§ Document images with source code
•••

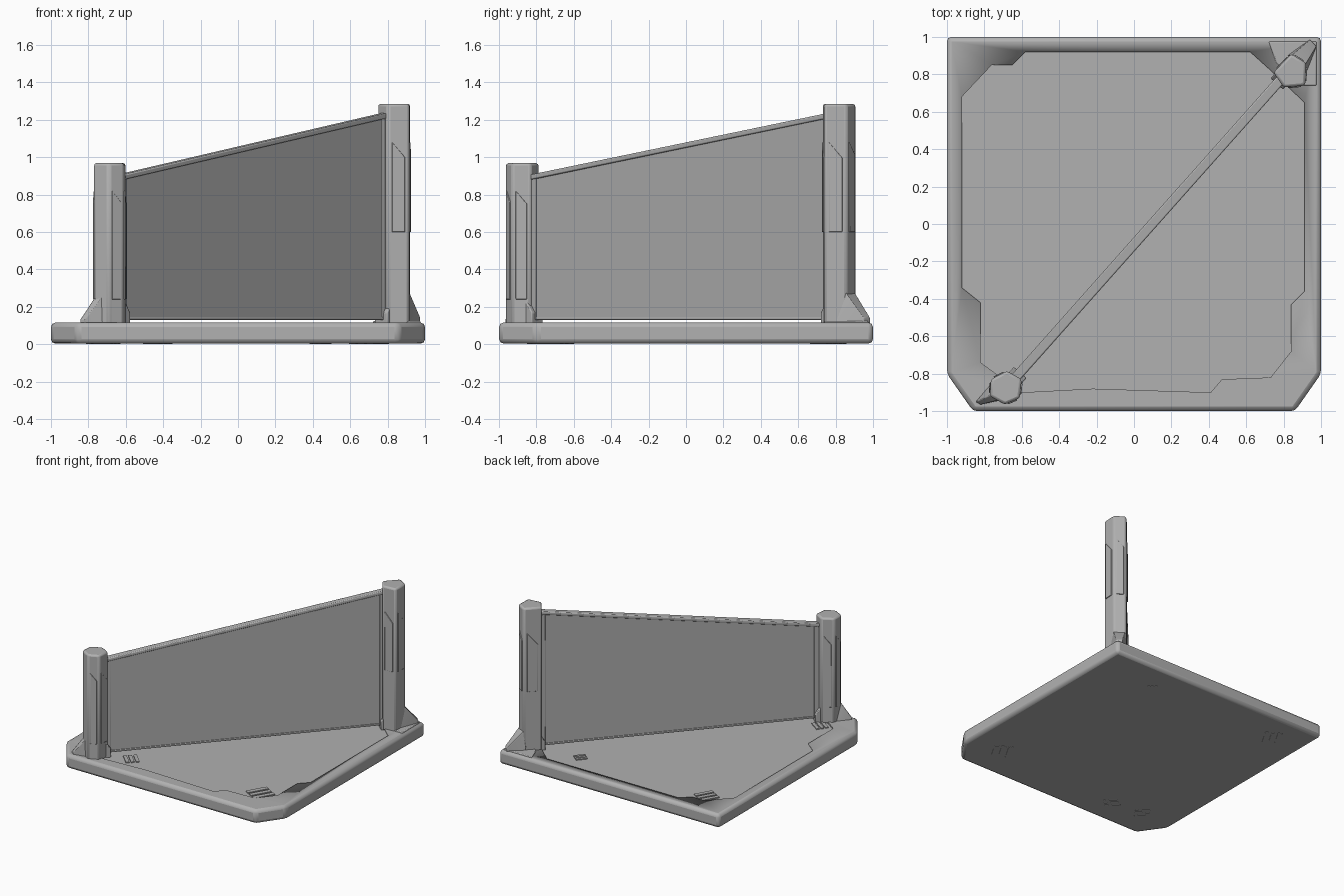
import bpy, bmesh, math
from mathutils import Vector, Matrix

cube = bpy.data.objects.get("Cube")
if cube:
    bpy.data.objects.remove(cube, do_unlink=True)

grey = bpy.data.materials.new("plain_grey")
grey.use_nodes = True
grey.diffuse_color = (0.44, 0.44, 0.44, 1)
grey.node_tree.nodes["Principled BSDF"].inputs["Base Color"].default_value = (0.44, 0.44, 0.44, 1)


def finish(name, bm, bevel=0.0):
    bmesh.ops.recalc_face_normals(bm, faces=bm.faces)
    mesh = bpy.data.meshes.new(name)
    bm.to_mesh(mesh)
    bm.free()
    mesh.materials.append(grey)
    ob = bpy.data.objects.new(name, mesh)
    bpy.context.collection.objects.link(ob)
    if bevel:
        mod = ob.modifiers.new("soft_edges", "BEVEL")
        mod.width, mod.segments, mod.limit_method = bevel, 2, "ANGLE"
    bpy.ops.object.select_all(action="DESELECT")
    ob.select_set(True)
    bpy.context.view_layer.objects.active = ob
    bpy.ops.object.shade_smooth_by_angle(angle=math.radians(25))
    return ob


def prism(name, pts, low, high, bevel=0.0, matrix=None):
    """Extrude a flat outline between two heights, then place it."""
    bm = bmesh.new()
    face = bm.faces.new([bm.verts.new((x, y, low)) for x, y in pts])
    new = bmesh.ops.extrude_face_region(bm, geom=[face])["geom"]
    bmesh.ops.translate(bm, vec=(0, 0, high - low),
                        verts=[v for v in new if isinstance(v, bmesh.types.BMVert)])
    if matrix:
        bm.transform(matrix)
    return finish(name, bm, bevel)


def hull(name, pts, bevel=0.0):
    bm = bmesh.new()
    for p in pts:
        bm.verts.new(p)
    bmesh.ops.convex_hull(bm, input=bm.verts)
    return finish(name, bm, bevel)


def upright(a, b):
    """Frame with x from a to b, y up and z outward."""
    x = Vector((b[0] - a[0], b[1] - a[1], 0)).normalized()
    up = Vector((0, 0, 1))
    m = Matrix((x, up, x.cross(up))).transposed().to_4x4()
    m.translation = (a[0], a[1], 0)
    return m


# Base with clipped front corners and a stepped sunken floor
FLOOR, RIM = 0.104, 0.116
base = prism("base", [(-1, 1), (1, 1), (1, -.8), (.86, -1), (-.86, -1), (-1, -.8)],
             0.003, RIM, 0.025)
recess = prism("floor_cutter", [
    (-.92, .68), (-.76, .85), (-.65, .85), (-.58, .92), (.62, .92), (.72, .83),
    (.91, .65), (.91, -.36), (.84, -.43), (.84, -.68), (.73, -.82), (.47, -.83),
    (.41, -.9), (-.22, -.88), (-.6, -.9), (-.82, -.74), (-.82, -.42), (-.92, -.34)],
    FLOOR, 0.3)
cut = base.modifiers.new("sunken_floor", "BOOLEAN")
cut.operation, cut.solver, cut.object = "DIFFERENCE", "EXACT", recess
bpy.context.view_layer.objects.active = base
for mod in list(base.modifiers):
    if mod.type in {"BEVEL", "BOOLEAN"}:
        bpy.ops.object.modifier_apply(modifier=mod.name)
bpy.data.objects.remove(recess, do_unlink=True)

# Slatted vents, showing on the floor and the underside
for x, y, size, angle in [(-.72, .76, .15, 60), (.44, .74, .09, 50), (-.7, -.74, .11, -35),
                          (-.43, -.77, .12, -45), (.7, -.71, .17, 60)]:
    turn = Matrix.Translation((x, y, 0)) @ Matrix.Rotation(math.radians(angle), 4, "Z")
    for i in (-1, 0, 1):
        h, w, mid = size / 2, size * .11, i * size * .32
        slat = [(-h, mid - w), (h, mid - w), (h, mid + w), (-h, mid + w)]
        prism("vent_slat", slat, 0, FLOOR + .008, 0, turn)

# Corner posts, each with thin raised panels on its outer sides
short_outline = [(-.69, -.965), (-.61, -.93), (-.60, -.83), (-.68, -.785), (-.765, -.83), (-.77, -.92)]
tall_outline = [(.745, .81), (.80, .73), (.915, .74), (.92, .86), (.84, .91)]


def post(name, pts, top, panel_low, panel_high, sides):
    prism(name, pts, 0.1, top, 0.014)
    for i in sides:
        a, b = pts[i], pts[(i + 1) % len(pts)]
        w = math.dist(a, b)
        panel = [(w * .2, panel_low), (w * .8, panel_low), (w * .8, panel_high - w * .7),
                 (w * .2, panel_high)]
        prism(name + "_panel", panel, -.004, .006, 0.003, upright(a, b))


post("short_post", short_outline, .968, .24, .82, (0, 1, 3, 4))
post("tall_post", tall_outline, 1.285, .6, 1.08, (1, 2, 3, 4))

# Corner plate and pointed braces behind the posts
prism("corner_plate", [(.72, .975), (.975, .975), (.975, .74), (.9, .74), (.76, .86)],
      .09, .124, .006)
hull("tall_post_brace", [(.84, .9, .28), (.915, .85, .28), (.94, .985, .11), (.975, .95, .11),
                         (.82, .9, .11), (.91, .78, .11), (.94, .985, .14), (.975, .95, .14)], .005)
hull("short_post_brace", [(-.76, -.91, .26), (-.72, -.94, .26), (-.845, -.95, .11),
                          (-.82, -.965, .11), (-.76, -.85, .11), (-.7, -.94, .11),
                          (-.845, -.95, .13), (-.82, -.965, .13)], .005)

# Diagonal wall with a sloping top, held in a slim frame
start, end = (-.645, -.835), (.8, .79)
run = math.dist(start, end)
wall = upright(start, end)
LOW, SHORT, TALL = .132, .885, 1.222
prism("wall", [(0, LOW), (run, LOW), (run, TALL), (0, SHORT)], -.014, .014, 0, wall)
prism("wall_top_rail", [(0, SHORT - .01), (run, TALL - .01), (run, TALL + .018), (0, SHORT + .018)],
      -.026, .026, .007, wall)
prism("wall_bottom_rail", [(0, LOW - .002), (run, LOW - .002), (run, LOW + .014), (0, LOW + .014)],
      -.018, .018, .003, wall)
for name, x, top in (("short_end_strip", 0, SHORT), ("tall_end_strip", run - .06, TALL - .015)):
    prism(name, [(x, LOW), (x + .06, LOW), (x + .06, top), (x, top)], -.02, .02, .004, wall)

# Wedge feet clamping the wall ends
for x, side in ((0, 1), (run, -1)):
    foot = [(x - side * .03, .1), (x + side * .055, .1), (x + side * .055, .17), (x, .25),
            (x - side * .03, .25)]
    prism("wall_foot", foot, -.045, .045, .006, wall)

•••

§ DIRECTIONS FOR THIS TASK
Scan the entries above for the line containing "(-.845, -.95, .13), (-.82, -.965, .13)], .005)", and copy it and all lines after it exactly, down to and including the line containing "LOW, SHORT, TALL = .132, .885, 1.222".

§ EXERCISE OUTPUT
                          (-.845, -.95, .13), (-.82, -.965, .13)], .005)

# Diagonal wall with a sloping top, held in a slim frame
start, end = (-.645, -.835), (.8, .79)
run = math.dist(start, end)
wall = upright(start, end)
LOW, SHORT, TALL = .132, .885, 1.222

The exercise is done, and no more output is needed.